Others said they simply couldn't take Zelenskiy's candidacy seriously.

"Zelenskiy is a clown and I really care about the future of this country," an 18-year-old who was voting for the first-time told Politico. He argued that Poroshenko represented stability for Ukraine.

Whoever wins in the run-off will have to contend with Russia, which still supports separatist rebels fighting in the country. The president going forward will also have to navigate future ties with the European Union and NATO, which many in the country wish would improve. Ukrainians are also concerned about their economy.

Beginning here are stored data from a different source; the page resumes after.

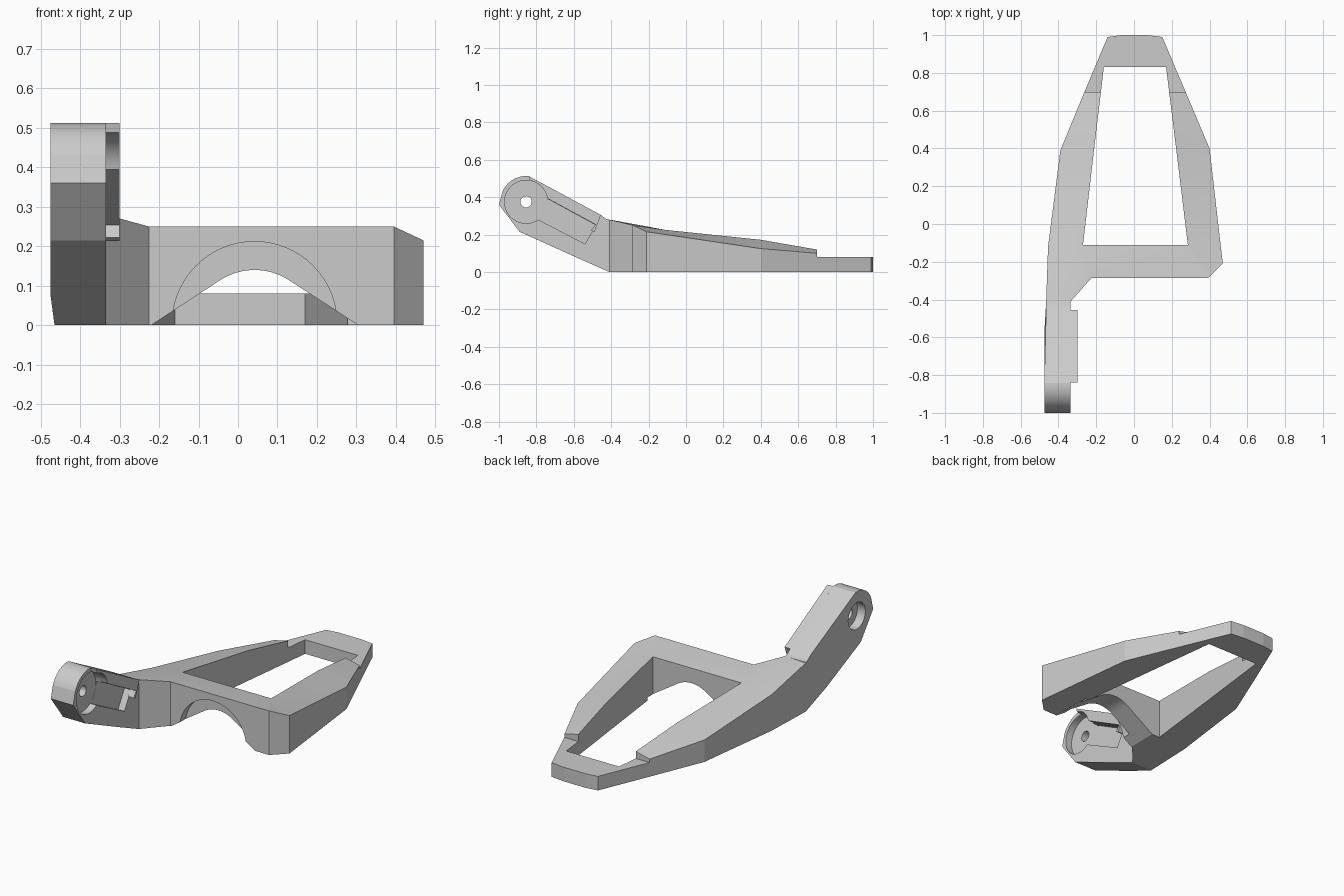
import bpy, bmesh, math
from mathutils import Vector

cube = bpy.data.objects.get("Cube")
if cube:
    bpy.data.objects.remove(cube, do_unlink=True)

grey = bpy.data.materials.new("light_grey")
grey.use_nodes = True
grey.diffuse_color = (0.6, 0.6, 0.6, 1)
for node in grey.node_tree.nodes:
    if node.type == 'BSDF_PRINCIPLED':
        node.inputs["Base Color"].default_value = (0.6, 0.6, 0.6, 1)


def finish(name, bm):
    bmesh.ops.recalc_face_normals(bm, faces=bm.faces[:])
    mesh = bpy.data.meshes.new(name)
    bm.to_mesh(mesh)
    bm.free()
    mesh.materials.append(grey)
    obj = bpy.data.objects.new(name, mesh)
    bpy.context.scene.collection.objects.link(obj)
    return obj


def prism(name, profile, axis, start, end):
    """Extrude a 2D profile along x, y or z."""
    place = {'x': lambda p, t: (t, p[0], p[1]),
             'y': lambda p, t: (p[0], t, p[1]),
             'z': lambda p, t: (p[0], p[1], t)}[axis]
    bm = bmesh.new()
    low = [bm.verts.new(place(p, start)) for p in profile]
    high = [bm.verts.new(place(p, end)) for p in profile]
    bm.faces.new(low[::-1])
    bm.faces.new(high)
    n = len(profile)
    for i in range(n):
        j = (i + 1) % n
        bm.faces.new((low[i], low[j], high[j], high[i]))
    return finish(name, bm)


def arc(center, radius, first, last, steps):
    angles = [math.radians(first + (last - first) * i / steps) for i in range(steps + 1)]
    return [(center[0] + radius * math.cos(a), center[1] + radius * math.sin(a)) for a in angles]


def circle(center, radius, steps=48):
    return arc(center, radius, 0, 360, steps)[:-1]


def cut(obj, cutter):
    """Subtract a cutter, bake the result and discard the cutter."""
    cutter.hide_render = True
    mod = obj.modifiers.new("cut", 'BOOLEAN')
    mod.operation = 'DIFFERENCE'
    mod.solver = 'EXACT'
    mod.object = cutter
    bpy.context.view_layer.update()
    graph = bpy.context.evaluated_depsgraph_get()
    mesh = bpy.data.meshes.new_from_object(obj.evaluated_get(graph))
    obj.modifiers.clear()
    obj.data = mesh
    bpy.data.objects.remove(cutter, do_unlink=True)


# Tapered frame: matching outer and inner top corners, dropped to the floor
front_l, front_r = (-.27, -.11, .225), (.285, -.11, .225)
rail = [((-.262, .7, .10), (-.175, .7, .12)),
        ((-.39, .39, .125), (-.212, .39, .172)),
        ((-.455, -.12, .205), front_l),
        ((-.465, -.41, .275), front_l),
        ((-.335, -.41, .28), front_l),
        ((-.225, -.285, .25), front_l),
        ((.395, -.285, .25), front_r),
        ((.47, -.21, .215), front_r),
        ((.40, .40, .125), (.223, .40, .172)),
        ((.273, .7, .10), (.186, .7, .12))]
bm = bmesh.new()
cache = {}


def vert(point, floor=False):
    key = (point[0], point[1], 0 if floor else point[2])
    if key not in cache:
        cache[key] = bm.verts.new(key)
    return cache[key]


def wall(a, b):
    bm.faces.new((vert(a), vert(b), vert(b, True), vert(a, True)))


for (o1, i1), (o2, i2) in zip(rail, rail[1:]):
    ring = [o1, o2, i2] + ([i1] if i1 != i2 else [])
    for floor in (False, True):
        bm.faces.new([vert(p, floor) for p in ring])
    wall(o1, o2)
    if i1 != i2:
        wall(i1, i2)
for outer, inner in (rail[0], rail[-1]):
    wall(outer, inner)
bmesh.ops.triangulate(bm, faces=[f for f in bm.faces if len(f.verts) == 4])
frame = finish("frame", bm)

# Arched opening in the front crossbar, with a shallow round recess
arch = [(-.22, -.0), (-.22, -.05), (.305, -.05), (.305, 0)]
arch += arc((.042, -.02), .16, 57, 123, 16)
cut(frame, prism("arch_cutter", arch, 'y', -.35, -.05))
cut(frame, prism("arch_recess_cutter", circle((.042, .003), .209, 64), 'y', -.35, -.235))

# Flat rear tongue wrapping around the end of the opening
tongue = [(-.262, .7), (-.14, .99), (-.07, 1), (.07, 1), (.15, .99), (.273, .7),
          (.186, .7), (.17, .83), (-.16, .83), (-.175, .7)]
prism("rear_tongue", tongue, 'z', 0, .08)

# Raised arm with a rounded end
pivot = (-.855, .375)
side = [(-.41, 0), (-.58, .075), (-.89, .215), (-1, .36)]
side += arc(pivot, .138, 156, 84, 12)
side += [(-.455, .305), (-.43, .285), (-.41, .279)]
arm = prism("arm", side, 'x', -.475, -.335)
for v in arm.data.vertices:
    if v.co.x < -.4 and v.co.y > -.5:
        v.co.x = -.465

# Round pocket, angled slot, pivot hole and outer counterbore
slot = [(-.735, .388), (-.482, .25), (-.54, .15), (-.79, .28), pivot]
cut(arm, prism("pocket_cutter", circle(pivot, .115), 'x', -.375, -.25))
cut(arm, prism("slot_cutter", slot, 'x', -.3745, -.25))
cut(arm, prism("pivot_cutter", circle(pivot, .03, 32), 'x', -.6, -.2))
cut(arm, prism("counterbore_cutter", circle(pivot, .075), 'x', -.6, -.425))

# Raised rim above the pocket and slot
rim = [(-.84, .512), (-.455, .305), (-.49, .213), (-.507, .222), (-.484, .254), (-.735, .39)]
rim += arc(pivot, .115, 10, 80, 12)
prism("arm_rim", rim, 'x', -.337, -.30)

# Smooth the curved walls while keeping edges crisp
bpy.ops.object.select_all(action='DESELECT')
for obj in bpy.context.scene.objects:
    if obj.type == 'MESH' and obj.name in ("arm", "arm_rim", "frame"):
        obj.select_set(True)
        bpy.context.view_layer.objects.active = obj
bpy.ops.object.shade_smooth_by_angle(angle=math.radians(12))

"The economy is somewhere between two and three percent. It is growing, but it's very small growth. The finance minister estimated that Ukraine would have to grow for 50 years at this rate to finally reach Poland. There is a lot of concern about people's salaries and whether they are actually going to see an improvement in their day-to-day," Melinda Haring, an expert on Ukraine at the Washington-based Atlantic Council recently told Newsweek . "It's one of the poorest countries in Europe."